▸ **Given records**
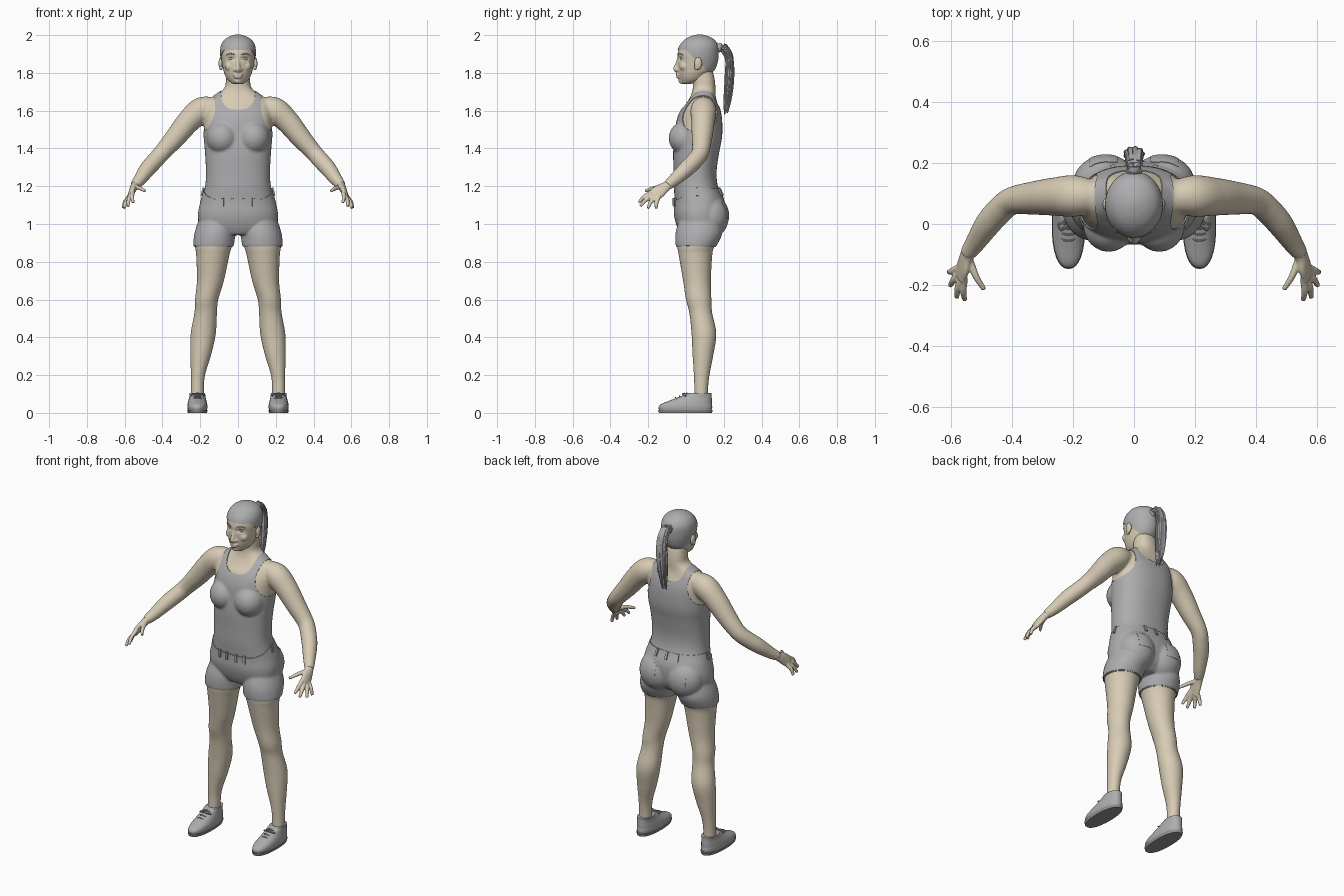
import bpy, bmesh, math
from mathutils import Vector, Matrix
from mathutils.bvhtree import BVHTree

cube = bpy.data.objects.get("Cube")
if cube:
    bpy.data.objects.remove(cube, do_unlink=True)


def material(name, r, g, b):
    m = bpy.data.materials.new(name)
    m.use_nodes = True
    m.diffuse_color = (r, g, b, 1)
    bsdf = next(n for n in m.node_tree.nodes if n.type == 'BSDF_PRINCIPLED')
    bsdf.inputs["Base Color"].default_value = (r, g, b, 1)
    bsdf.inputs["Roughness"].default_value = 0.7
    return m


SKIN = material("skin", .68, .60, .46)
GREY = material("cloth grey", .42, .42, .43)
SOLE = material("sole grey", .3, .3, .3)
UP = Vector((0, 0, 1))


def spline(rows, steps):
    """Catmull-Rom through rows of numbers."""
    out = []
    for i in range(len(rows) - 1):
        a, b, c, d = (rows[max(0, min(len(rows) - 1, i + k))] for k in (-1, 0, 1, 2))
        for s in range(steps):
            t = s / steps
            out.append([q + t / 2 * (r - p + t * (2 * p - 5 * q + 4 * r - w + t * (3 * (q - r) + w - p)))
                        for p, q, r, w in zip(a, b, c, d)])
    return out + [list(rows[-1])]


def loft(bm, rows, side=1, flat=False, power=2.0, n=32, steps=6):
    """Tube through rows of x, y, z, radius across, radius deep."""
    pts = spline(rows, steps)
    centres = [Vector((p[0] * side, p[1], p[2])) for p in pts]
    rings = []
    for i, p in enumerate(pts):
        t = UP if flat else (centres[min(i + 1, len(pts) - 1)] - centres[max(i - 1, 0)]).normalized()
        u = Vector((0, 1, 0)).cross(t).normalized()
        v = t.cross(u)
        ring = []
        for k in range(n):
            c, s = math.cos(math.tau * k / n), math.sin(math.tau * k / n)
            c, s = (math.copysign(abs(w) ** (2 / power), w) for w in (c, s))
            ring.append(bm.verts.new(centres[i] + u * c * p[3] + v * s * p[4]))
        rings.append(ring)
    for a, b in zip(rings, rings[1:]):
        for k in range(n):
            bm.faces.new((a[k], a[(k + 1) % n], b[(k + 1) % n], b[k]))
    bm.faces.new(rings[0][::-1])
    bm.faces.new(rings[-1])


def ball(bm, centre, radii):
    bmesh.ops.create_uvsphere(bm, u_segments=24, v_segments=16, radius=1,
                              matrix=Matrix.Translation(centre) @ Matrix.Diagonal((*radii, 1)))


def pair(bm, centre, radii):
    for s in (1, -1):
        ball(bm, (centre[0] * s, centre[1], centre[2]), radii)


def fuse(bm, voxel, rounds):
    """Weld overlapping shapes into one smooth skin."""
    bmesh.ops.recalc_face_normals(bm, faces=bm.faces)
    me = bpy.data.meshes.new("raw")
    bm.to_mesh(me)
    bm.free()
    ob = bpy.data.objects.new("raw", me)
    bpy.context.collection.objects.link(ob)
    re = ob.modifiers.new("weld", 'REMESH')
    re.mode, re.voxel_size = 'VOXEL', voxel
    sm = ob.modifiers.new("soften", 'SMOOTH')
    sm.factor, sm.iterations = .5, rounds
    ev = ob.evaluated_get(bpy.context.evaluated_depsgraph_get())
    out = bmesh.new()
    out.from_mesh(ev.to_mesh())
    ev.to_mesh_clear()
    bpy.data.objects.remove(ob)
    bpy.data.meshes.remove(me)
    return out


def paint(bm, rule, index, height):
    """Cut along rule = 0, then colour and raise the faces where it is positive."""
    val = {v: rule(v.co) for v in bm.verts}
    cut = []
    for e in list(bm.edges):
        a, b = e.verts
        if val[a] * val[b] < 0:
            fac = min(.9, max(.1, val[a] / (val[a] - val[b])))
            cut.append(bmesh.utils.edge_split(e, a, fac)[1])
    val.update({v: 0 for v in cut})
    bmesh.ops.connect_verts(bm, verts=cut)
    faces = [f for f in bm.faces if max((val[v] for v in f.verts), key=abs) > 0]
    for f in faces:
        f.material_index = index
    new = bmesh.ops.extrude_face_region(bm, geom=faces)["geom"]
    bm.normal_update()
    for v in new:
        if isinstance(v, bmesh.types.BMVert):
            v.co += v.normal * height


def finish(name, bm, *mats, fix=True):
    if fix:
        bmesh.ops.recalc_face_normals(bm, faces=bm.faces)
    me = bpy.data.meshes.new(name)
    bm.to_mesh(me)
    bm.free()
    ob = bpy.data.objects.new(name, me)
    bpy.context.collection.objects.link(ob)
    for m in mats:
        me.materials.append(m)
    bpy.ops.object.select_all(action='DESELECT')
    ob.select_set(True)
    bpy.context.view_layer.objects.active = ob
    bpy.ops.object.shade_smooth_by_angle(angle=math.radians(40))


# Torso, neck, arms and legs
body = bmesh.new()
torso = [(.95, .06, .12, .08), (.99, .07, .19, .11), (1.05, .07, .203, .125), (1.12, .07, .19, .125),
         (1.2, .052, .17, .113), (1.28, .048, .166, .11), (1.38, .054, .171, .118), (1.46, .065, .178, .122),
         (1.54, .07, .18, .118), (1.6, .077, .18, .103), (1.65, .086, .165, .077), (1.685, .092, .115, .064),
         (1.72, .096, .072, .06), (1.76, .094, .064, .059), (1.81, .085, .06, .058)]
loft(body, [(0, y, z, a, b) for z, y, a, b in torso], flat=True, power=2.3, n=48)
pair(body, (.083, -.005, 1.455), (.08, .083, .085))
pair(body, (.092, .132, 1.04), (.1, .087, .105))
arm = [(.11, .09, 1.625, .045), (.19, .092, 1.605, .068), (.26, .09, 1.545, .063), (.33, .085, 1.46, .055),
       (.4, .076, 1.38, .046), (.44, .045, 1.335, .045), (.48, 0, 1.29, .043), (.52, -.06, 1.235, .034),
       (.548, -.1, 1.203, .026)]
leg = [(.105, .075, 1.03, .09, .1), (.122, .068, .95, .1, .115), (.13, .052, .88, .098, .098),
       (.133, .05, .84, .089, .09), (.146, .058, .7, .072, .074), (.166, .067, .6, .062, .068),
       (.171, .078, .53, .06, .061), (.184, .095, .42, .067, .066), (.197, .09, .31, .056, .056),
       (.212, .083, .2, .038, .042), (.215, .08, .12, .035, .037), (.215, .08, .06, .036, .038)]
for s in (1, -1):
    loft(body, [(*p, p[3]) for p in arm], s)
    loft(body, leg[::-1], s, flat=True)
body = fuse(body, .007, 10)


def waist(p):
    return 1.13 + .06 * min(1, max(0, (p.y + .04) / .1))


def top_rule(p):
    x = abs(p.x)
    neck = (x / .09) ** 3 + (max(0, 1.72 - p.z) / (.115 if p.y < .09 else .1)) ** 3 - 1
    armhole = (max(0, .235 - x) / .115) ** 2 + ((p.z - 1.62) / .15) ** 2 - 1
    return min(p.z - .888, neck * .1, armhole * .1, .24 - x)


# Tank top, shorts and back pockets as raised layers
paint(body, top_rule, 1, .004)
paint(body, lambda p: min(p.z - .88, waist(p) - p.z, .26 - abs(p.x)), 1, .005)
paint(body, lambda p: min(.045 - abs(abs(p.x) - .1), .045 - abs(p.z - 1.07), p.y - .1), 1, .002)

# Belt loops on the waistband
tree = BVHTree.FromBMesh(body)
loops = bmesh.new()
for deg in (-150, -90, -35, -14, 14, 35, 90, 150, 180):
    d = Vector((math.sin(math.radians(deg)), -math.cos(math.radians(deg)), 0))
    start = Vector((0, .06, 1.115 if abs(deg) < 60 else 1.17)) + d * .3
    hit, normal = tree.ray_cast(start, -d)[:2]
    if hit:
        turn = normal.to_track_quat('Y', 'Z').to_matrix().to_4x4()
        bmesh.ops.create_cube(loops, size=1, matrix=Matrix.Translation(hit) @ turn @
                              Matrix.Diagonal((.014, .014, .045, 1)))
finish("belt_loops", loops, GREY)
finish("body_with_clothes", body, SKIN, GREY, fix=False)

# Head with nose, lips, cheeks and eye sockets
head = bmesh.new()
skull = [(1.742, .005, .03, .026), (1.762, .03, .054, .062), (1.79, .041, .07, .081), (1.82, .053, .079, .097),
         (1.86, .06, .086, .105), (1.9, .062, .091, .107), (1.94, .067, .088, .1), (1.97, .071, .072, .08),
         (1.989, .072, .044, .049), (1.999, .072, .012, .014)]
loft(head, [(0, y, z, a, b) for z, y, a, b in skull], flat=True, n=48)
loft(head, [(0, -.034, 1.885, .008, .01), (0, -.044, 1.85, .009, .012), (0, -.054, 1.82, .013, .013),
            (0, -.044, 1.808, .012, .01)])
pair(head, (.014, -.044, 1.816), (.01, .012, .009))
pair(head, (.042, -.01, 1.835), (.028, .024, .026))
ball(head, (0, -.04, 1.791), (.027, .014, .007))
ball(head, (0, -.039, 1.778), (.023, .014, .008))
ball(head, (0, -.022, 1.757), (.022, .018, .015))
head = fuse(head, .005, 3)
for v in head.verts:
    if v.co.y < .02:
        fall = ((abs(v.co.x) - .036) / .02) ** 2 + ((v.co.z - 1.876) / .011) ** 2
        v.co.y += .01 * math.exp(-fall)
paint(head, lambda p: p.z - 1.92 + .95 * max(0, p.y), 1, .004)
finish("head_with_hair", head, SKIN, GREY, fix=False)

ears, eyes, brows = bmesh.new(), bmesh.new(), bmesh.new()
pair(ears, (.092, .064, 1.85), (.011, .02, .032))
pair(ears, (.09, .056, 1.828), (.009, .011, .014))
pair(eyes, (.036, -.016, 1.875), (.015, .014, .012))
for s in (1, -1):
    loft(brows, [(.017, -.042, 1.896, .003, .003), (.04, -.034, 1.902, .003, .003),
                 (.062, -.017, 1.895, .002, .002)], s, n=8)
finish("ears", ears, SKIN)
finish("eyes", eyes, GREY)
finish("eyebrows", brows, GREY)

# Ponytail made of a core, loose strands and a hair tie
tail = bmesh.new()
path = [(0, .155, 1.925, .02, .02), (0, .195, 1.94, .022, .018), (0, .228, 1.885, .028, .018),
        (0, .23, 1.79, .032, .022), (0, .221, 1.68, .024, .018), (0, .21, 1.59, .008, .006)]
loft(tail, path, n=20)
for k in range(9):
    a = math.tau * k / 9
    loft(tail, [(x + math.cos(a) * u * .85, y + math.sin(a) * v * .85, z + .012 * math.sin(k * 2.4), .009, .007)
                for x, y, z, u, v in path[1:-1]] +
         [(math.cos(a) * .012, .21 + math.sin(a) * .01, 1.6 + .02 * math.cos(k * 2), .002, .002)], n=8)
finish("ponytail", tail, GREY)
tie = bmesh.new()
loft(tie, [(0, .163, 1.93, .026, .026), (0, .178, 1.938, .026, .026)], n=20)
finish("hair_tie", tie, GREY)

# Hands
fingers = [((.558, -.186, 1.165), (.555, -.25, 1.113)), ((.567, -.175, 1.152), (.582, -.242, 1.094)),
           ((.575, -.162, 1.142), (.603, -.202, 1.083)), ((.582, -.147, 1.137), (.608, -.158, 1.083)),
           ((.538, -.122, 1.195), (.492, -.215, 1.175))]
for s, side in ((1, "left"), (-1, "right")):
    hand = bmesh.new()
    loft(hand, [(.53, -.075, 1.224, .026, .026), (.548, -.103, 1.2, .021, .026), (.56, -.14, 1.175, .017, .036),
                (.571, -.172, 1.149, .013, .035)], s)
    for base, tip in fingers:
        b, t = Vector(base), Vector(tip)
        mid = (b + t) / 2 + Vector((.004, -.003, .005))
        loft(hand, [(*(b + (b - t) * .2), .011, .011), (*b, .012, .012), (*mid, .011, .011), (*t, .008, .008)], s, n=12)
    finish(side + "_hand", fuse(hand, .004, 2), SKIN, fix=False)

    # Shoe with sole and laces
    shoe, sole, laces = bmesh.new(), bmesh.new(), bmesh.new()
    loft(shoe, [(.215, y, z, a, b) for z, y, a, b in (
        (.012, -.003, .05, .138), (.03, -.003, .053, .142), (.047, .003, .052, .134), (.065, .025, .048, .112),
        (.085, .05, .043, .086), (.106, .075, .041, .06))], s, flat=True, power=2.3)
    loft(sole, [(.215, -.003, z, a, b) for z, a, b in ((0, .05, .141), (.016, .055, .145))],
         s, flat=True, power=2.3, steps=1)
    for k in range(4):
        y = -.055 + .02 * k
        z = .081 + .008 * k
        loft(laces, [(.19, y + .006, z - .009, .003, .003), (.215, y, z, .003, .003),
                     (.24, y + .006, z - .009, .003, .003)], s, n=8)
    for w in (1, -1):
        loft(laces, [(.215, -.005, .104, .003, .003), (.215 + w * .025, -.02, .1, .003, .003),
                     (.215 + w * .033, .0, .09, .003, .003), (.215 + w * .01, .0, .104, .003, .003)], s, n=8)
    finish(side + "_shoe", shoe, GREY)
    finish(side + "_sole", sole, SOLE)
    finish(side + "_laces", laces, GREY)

▸ **What is being asked**
Out of the data above, give again only the lines starting at the one holding "v.co += v.normal * height" and ending at the one holding "body = bmesh.new()", unchanged.

▸ **Exercise result**
            v.co += v.normal * height


def finish(name, bm, *mats, fix=True):
    if fix:
        bmesh.ops.recalc_face_normals(bm, faces=bm.faces)
    me = bpy.data.meshes.new(name)
    bm.to_mesh(me)
    bm.free()
    ob = bpy.data.objects.new(name, me)
    bpy.context.collection.objects.link(ob)
    for m in mats:
        me.materials.append(m)
    bpy.ops.object.select_all(action='DESELECT')
    ob.select_set(True)
    bpy.context.view_layer.objects.active = ob
    bpy.ops.object.shade_smooth_by_angle(angle=math.radians(40))


# Torso, neck, arms and legs
body = bmesh.new()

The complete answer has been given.